The film is a great disc to pop in to showcase to friends and family how stunning the Blu-ray format can be. With reference quality video & audio, a couple truly interesting special features and a film that should be experienced by everyone, Baraka easily earns my highest recommendation. It’s an unforgettable experience.
But Baraka is much more than just National Geographic for the visually inclined. Its purpose is to give us a view of the world good and bad. And as the second half of the film unwinds, the tone of Baraka becomes increasingly dark and pessimistic as we are exposed to some of the harsh realities of the world like homelessness, poverty, slave labour, hunger. Horrifying images of tree-chopping, sweatshops, subway-cramming in Tokyo and scenes in a chicken factory will make many cringe and think twice about eating chicken for a while.

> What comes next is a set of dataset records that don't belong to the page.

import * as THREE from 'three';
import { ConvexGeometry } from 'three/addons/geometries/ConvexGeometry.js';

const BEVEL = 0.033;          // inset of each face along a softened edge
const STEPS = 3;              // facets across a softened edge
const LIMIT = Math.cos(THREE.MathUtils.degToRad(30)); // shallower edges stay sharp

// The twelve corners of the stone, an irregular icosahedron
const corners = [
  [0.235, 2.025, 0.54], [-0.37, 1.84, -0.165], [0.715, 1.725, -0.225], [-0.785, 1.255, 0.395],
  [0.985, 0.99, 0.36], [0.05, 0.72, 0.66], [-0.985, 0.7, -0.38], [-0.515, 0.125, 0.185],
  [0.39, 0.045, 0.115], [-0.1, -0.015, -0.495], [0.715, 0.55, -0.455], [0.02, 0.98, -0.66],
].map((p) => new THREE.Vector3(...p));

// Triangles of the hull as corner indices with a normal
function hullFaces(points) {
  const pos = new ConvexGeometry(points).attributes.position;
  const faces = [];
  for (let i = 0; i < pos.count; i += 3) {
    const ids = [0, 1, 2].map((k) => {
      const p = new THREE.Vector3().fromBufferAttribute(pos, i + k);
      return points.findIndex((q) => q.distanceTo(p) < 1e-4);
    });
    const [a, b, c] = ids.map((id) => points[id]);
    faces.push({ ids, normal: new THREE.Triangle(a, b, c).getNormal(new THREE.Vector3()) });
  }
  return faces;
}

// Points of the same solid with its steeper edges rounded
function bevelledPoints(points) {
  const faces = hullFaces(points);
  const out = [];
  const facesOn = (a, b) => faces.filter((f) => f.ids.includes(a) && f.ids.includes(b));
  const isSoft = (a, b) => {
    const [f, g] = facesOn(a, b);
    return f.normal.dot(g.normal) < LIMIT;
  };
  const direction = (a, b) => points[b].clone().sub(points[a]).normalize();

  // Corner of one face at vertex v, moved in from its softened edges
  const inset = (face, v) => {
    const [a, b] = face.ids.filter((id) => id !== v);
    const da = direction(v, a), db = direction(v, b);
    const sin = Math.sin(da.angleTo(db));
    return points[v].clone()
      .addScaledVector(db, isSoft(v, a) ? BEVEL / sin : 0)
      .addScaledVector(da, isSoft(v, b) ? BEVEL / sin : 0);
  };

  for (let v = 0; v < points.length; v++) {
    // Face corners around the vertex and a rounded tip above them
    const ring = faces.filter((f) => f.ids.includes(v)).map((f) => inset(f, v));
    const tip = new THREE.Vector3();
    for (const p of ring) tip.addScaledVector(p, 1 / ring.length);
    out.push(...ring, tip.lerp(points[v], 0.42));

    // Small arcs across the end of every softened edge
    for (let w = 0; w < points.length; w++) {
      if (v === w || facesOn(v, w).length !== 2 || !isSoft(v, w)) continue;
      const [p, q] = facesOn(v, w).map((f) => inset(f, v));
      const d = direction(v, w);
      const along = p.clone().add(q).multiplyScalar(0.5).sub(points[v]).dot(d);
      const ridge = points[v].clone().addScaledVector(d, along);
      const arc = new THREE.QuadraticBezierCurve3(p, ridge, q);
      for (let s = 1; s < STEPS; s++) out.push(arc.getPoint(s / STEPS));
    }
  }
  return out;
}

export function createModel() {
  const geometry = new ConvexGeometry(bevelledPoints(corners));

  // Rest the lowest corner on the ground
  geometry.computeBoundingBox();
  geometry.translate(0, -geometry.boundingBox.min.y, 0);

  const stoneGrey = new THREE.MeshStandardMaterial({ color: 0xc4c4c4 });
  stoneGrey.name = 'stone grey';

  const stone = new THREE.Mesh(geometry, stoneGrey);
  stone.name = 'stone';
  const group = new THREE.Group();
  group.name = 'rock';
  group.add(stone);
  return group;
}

But sometimes even within these backdrops of despair can be found things that are beautiful such as the joy and happiness on children's faces despite growing up in poverty-stricken 2nd world countries. These kids grow up with practically no material possessions yet they seem so HAPPY, much happier than kids of first-world countries who grow up with any material object their heart desires.
Baraka is certainly not the kind of film we are used to seeing.Read more ›
Most recent customer reviews
The copy I received had many artifacts, and needed to be returned. I think it was just that disc. I have seen a friends and it was excellent.Published 9 months ago by Bob Unger
one of my fav movies. if you like conventional movies, you may dislike it or fall asleep.Published 11 months ago by Nicolle C